And having accomplished so much at an age when she is still not old enough to vote, Rao’s plans for the future are naturally in flux. While she has her eye on a career in biotech or genetics, she wouldn’t rule out starting a business.
“I have a newfound appreciation for entrepreneurship,” she says, “and that honestly comes from applying for my first patent and thinking, this is so fun!”
Rao remains kind, generous, and personable to everyone she encounters, but what really stands out is her compassion and her desire to increase opportunities for everyone.
“Remember, truly, if you are interested in making a difference in the world, there are no deadlines. As long as you are working towards making a difference,” she says, “you are.”
Produced by the USPTO Office of the Chief Communications Officer. For feedback or questions, please contact OCCOfeedback@uspto.gov.
Story by Rebecca Fritchman. Contributions from Jay Premack and Eric Atkisson.

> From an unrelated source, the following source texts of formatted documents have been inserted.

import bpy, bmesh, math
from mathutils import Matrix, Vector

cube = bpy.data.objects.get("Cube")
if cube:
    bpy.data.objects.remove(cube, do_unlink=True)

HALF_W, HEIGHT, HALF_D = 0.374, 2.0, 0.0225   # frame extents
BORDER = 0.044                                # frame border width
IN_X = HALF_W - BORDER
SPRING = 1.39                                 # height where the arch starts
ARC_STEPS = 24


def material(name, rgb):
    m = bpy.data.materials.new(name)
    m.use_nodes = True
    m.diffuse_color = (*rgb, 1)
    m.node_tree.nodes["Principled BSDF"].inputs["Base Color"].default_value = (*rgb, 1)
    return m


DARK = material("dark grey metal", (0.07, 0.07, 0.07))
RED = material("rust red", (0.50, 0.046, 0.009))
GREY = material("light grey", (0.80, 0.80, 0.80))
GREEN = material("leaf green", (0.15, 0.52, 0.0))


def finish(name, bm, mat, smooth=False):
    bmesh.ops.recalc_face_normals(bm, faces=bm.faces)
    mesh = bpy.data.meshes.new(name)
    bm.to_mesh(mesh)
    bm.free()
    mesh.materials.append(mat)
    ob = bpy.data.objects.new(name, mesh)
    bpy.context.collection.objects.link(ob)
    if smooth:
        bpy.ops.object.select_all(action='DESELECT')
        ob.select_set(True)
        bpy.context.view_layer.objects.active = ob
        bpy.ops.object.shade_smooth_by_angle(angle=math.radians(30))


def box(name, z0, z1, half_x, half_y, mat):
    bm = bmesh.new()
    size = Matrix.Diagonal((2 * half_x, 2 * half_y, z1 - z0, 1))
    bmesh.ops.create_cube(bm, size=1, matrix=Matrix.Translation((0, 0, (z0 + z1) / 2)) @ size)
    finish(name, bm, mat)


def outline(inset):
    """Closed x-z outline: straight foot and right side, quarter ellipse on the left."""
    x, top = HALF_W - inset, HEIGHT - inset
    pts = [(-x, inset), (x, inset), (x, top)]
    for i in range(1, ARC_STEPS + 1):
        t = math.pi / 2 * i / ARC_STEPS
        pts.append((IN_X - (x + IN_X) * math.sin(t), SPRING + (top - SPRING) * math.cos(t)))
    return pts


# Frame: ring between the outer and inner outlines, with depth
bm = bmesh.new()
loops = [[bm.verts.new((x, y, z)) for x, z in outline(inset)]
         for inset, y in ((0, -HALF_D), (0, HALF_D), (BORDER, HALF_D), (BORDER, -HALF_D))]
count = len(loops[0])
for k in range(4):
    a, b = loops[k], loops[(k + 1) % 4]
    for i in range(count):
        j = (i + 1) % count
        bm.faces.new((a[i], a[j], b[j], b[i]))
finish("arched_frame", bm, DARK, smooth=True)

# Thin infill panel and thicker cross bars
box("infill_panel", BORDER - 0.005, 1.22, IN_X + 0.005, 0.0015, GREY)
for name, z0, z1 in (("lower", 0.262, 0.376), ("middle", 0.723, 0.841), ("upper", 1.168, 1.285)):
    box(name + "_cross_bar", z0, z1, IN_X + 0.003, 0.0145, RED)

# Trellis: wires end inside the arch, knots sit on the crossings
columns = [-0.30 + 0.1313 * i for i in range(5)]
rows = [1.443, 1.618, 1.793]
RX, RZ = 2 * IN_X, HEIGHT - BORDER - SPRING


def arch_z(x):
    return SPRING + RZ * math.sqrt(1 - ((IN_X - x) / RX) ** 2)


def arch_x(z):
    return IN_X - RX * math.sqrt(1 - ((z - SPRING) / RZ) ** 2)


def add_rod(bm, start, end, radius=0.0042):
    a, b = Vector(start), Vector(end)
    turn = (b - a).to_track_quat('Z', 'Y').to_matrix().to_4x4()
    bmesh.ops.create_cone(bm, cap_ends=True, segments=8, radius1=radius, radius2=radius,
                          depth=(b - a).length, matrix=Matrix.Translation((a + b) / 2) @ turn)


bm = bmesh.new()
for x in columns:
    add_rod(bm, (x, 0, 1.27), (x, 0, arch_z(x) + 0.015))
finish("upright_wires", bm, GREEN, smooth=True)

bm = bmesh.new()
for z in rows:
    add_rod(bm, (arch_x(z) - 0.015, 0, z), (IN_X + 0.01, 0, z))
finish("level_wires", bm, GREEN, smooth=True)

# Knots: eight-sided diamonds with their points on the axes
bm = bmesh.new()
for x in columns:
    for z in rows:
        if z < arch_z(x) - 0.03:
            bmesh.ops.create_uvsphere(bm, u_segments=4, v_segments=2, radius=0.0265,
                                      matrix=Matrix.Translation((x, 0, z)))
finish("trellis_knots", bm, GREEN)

Special thanks to Gitanjali Rao & family, Kelly Thatcher, Jennifer Hartsell Stockdale, Michael McMurray, Kathleen Shafer, and Mollybeth Kocialski.
Photo at the top of this page courtesy of 3M and Discovery Education, 2017. It features Gitanjali Rao, giving her presentation at the 3M Discovery Education 3M Young Scientist Challenge finals to a lecture hall full of distinguished scientists, on October 17, 2017.
Photos unless otherwise indicated courtesy of Gitanjali Rao.